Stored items
§ §

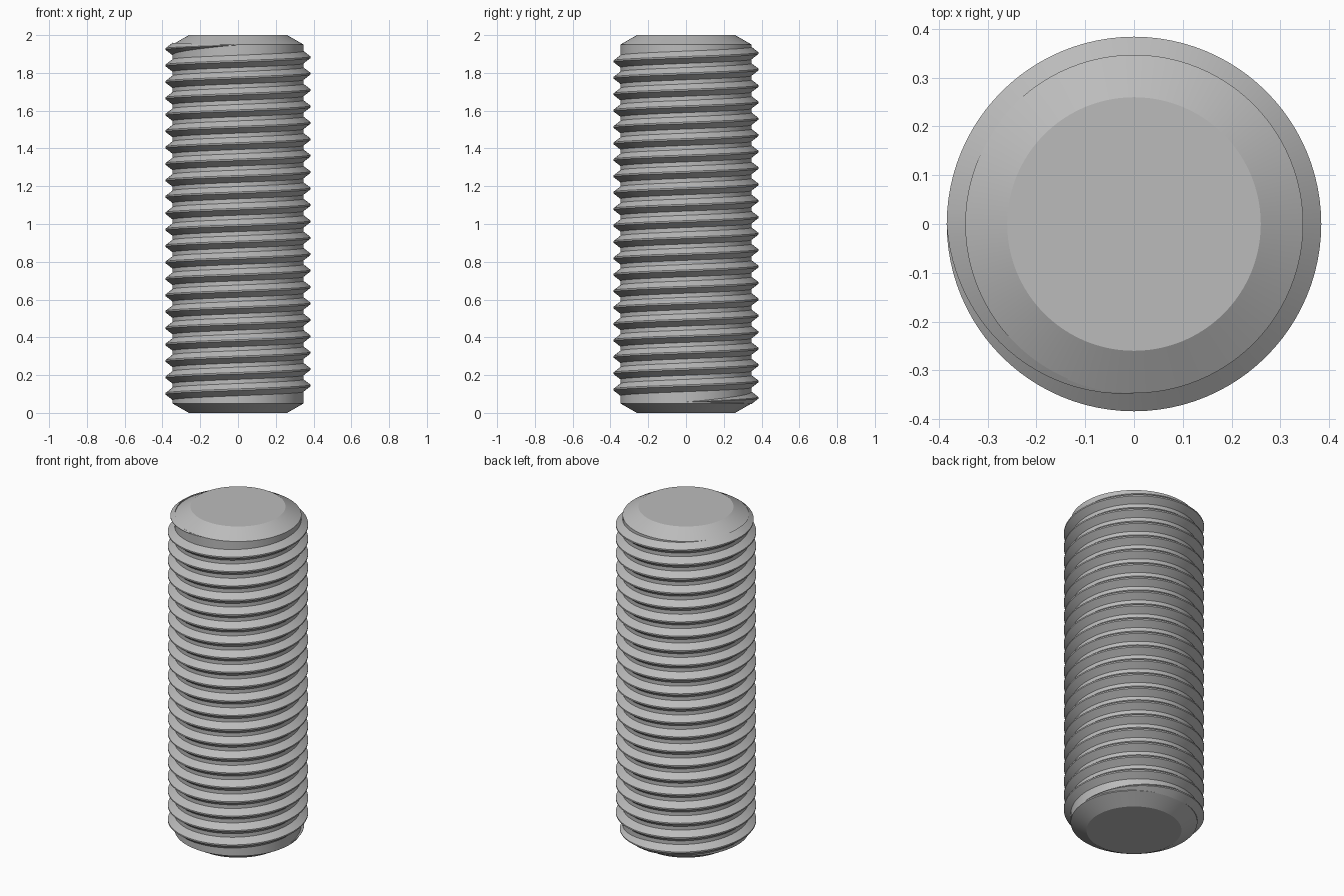
import bpy
import bmesh
import math

CORE, CREST = 0.347, 0.384      # core and crest radii
PITCH = 0.0869
START_Z, TURNS = 0.058, 21.75
SEG = 96                        # segments per turn
ROOT_HALF, CREST_HALF = 0.034, 0.004

# Scene setup
cube = bpy.data.objects.get("Cube")
if cube:
    bpy.data.objects.remove(cube)

steel = bpy.data.materials.new("grey_steel")
steel.use_nodes = True
GREY = (0.5, 0.5, 0.5, 1)
steel.diffuse_color = GREY
steel.node_tree.nodes["Principled BSDF"].inputs["Base Color"].default_value = GREY


def finish(name, bm):
    """Turn a bmesh into a shaded object."""
    bmesh.ops.recalc_face_normals(bm, faces=bm.faces)
    mesh = bpy.data.meshes.new(name)
    bm.to_mesh(mesh)
    bm.free()
    mesh.materials.append(steel)
    obj = bpy.data.objects.new(name, mesh)
    bpy.context.collection.objects.link(obj)
    bpy.ops.object.select_all(action="DESELECT")
    obj.select_set(True)
    bpy.context.view_layer.objects.active = obj
    bpy.ops.object.shade_smooth_by_angle(angle=math.radians(25))


def bridge(bm, a, b, closed):
    """Join two rows of vertices with quads."""
    n = len(a)
    for i in range(n if closed else n - 1):
        j = (i + 1) % n
        bm.faces.new((a[i], a[j], b[j], b[i]))


def point(radius, angle, z):
    return (radius * math.cos(angle), radius * math.sin(angle), z)


# Core rod with chamfered ends
bm = bmesh.new()
rings = [[bm.verts.new(point(r, math.tau * i / SEG, z)) for i in range(SEG)]
         for r, z in ((0.26, 0), (CORE, 0.05), (CORE, 1.95), (0.26, 2))]
for lower, upper in zip(rings, rings[1:]):
    bridge(bm, lower, upper, True)
bm.faces.new(rings[0])
bm.faces.new(rings[-1])
finish("rod_core", bm)

# Helical thread, fading out over a quarter turn at each end
bm = bmesh.new()
rows = []
for i in range(int(TURNS * SEG) + 1):
    turn = i / SEG
    fade = min(1, turn * 4, (TURNS - turn) * 4)
    z = START_Z + PITCH * turn
    crest = CORE + (CREST - CORE) * fade
    root = CORE - 0.002
    profile = ((root, -ROOT_HALF), (crest, -CREST_HALF),
               (crest, CREST_HALF), (root, ROOT_HALF))
    rows.append([bm.verts.new(point(r, math.tau * turn, z + dz * max(fade, 0.1)))
                 for r, dz in profile])
for a, b in zip(rows, rows[1:]):
    bridge(bm, a, b, True)
bm.faces.new(rows[0])
bm.faces.new(rows[-1])
finish("helical_thread", bm)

§ §

### Your objective
After locating the line with "steel.use_nodes = True" above, return that line and every later line through the one with "two rows of", word for word and with nothing else.

### Result below
steel.use_nodes = True
GREY = (0.5, 0.5, 0.5, 1)
steel.diffuse_color = GREY
steel.node_tree.nodes["Principled BSDF"].inputs["Base Color"].default_value = GREY


def finish(name, bm):
    """Turn a bmesh into a shaded object."""
    bmesh.ops.recalc_face_normals(bm, faces=bm.faces)
    mesh = bpy.data.meshes.new(name)
    bm.to_mesh(mesh)
    bm.free()
    mesh.materials.append(steel)
    obj = bpy.data.objects.new(name, mesh)
    bpy.context.collection.objects.link(obj)
    bpy.ops.object.select_all(action="DESELECT")
    obj.select_set(True)
    bpy.context.view_layer.objects.active = obj
    bpy.ops.object.shade_smooth_by_angle(angle=math.radians(25))


def bridge(bm, a, b, closed):
    """Join two rows of vertices with quads."""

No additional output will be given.